» **GIVEN INFORMATION**:
= = = = = = =

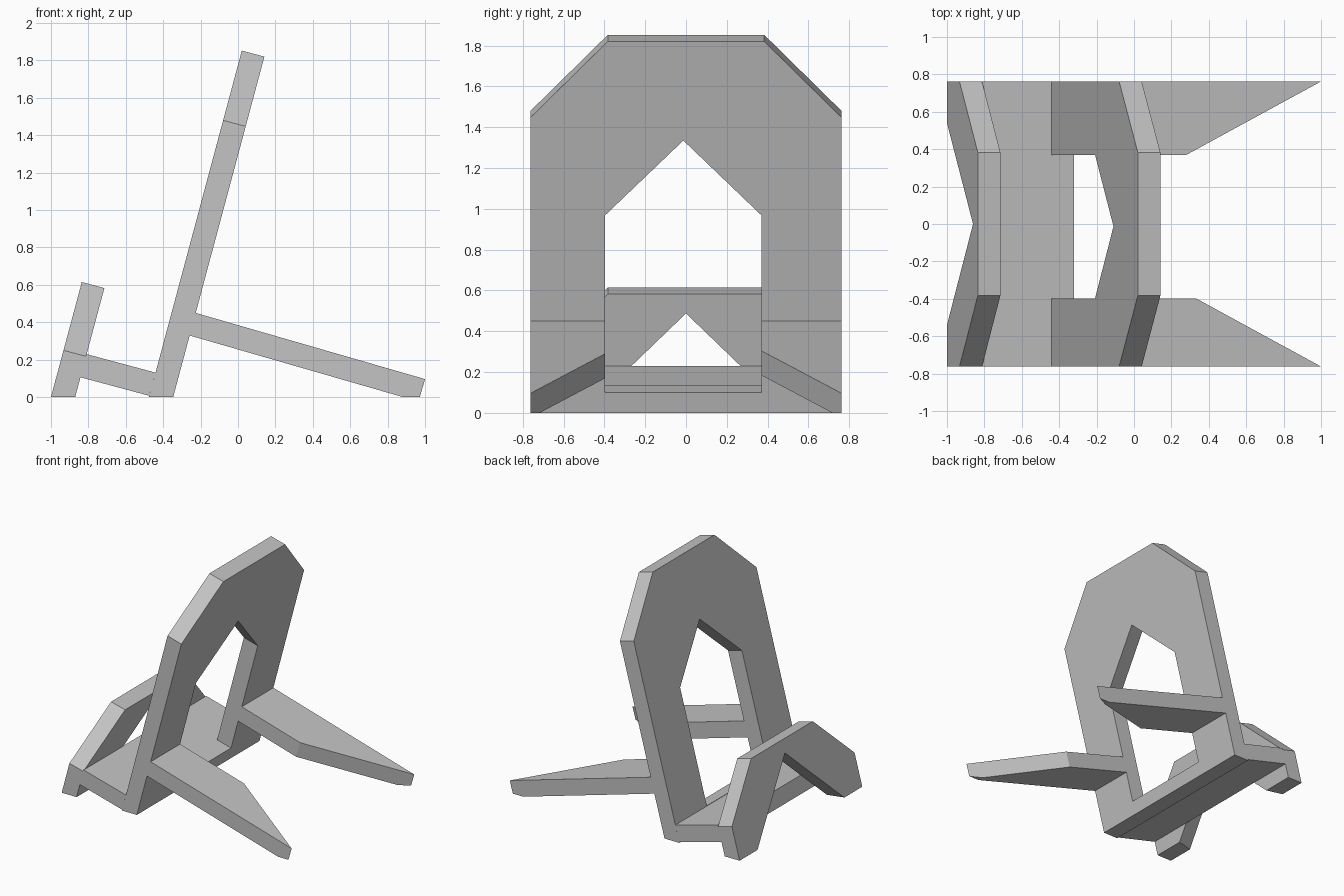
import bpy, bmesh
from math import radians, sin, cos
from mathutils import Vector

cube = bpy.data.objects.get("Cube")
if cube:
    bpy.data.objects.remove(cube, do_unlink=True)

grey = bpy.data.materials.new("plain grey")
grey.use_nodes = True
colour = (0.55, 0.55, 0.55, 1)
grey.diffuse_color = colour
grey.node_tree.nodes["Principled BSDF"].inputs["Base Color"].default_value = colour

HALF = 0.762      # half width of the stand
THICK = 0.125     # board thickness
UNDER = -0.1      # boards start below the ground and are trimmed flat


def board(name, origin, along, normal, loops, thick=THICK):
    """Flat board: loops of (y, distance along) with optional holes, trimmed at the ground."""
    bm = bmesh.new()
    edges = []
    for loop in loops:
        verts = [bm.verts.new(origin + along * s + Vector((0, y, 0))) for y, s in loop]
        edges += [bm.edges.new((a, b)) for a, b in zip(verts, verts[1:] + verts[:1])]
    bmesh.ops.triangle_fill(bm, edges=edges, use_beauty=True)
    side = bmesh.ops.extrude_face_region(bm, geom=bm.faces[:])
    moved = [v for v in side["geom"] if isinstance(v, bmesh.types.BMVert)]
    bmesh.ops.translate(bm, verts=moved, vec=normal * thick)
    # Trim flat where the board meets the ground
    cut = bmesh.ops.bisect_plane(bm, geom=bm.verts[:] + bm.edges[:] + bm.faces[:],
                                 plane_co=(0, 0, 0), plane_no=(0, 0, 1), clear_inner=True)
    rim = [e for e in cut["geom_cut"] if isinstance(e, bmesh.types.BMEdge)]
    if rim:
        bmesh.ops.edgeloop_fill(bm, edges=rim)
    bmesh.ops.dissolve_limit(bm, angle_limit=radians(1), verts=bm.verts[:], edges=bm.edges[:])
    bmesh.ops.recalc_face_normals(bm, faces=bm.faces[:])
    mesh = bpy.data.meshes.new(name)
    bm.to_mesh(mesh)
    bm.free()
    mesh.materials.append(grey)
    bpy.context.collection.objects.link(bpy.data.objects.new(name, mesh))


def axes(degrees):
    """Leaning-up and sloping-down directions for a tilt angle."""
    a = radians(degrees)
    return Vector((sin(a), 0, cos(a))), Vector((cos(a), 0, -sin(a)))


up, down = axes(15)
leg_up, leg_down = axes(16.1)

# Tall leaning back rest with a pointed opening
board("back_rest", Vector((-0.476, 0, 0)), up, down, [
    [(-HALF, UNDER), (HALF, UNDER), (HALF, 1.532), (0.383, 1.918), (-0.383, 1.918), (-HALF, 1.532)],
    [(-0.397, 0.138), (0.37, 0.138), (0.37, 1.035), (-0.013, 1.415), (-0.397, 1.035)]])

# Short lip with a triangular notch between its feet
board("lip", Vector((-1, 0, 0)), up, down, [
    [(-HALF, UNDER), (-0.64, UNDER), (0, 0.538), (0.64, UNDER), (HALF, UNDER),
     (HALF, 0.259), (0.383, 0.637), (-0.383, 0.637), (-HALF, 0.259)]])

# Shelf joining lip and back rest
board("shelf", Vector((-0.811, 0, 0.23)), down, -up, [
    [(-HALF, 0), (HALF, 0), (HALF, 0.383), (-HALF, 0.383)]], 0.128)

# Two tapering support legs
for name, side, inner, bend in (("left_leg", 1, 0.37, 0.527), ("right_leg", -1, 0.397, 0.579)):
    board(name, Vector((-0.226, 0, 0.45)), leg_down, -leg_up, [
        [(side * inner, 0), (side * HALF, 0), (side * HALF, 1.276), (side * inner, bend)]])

= = = = = = =

» **TASK GOAL**: Copy every line from the records that holds the string "True".

» **SOLVED PROBLEM**:
    bpy.data.objects.remove(cube, do_unlink=True)
grey.use_nodes = True
    bmesh.ops.triangle_fill(bm, edges=edges, use_beauty=True)
                                 plane_co=(0, 0, 0), plane_no=(0, 0, 1), clear_inner=True)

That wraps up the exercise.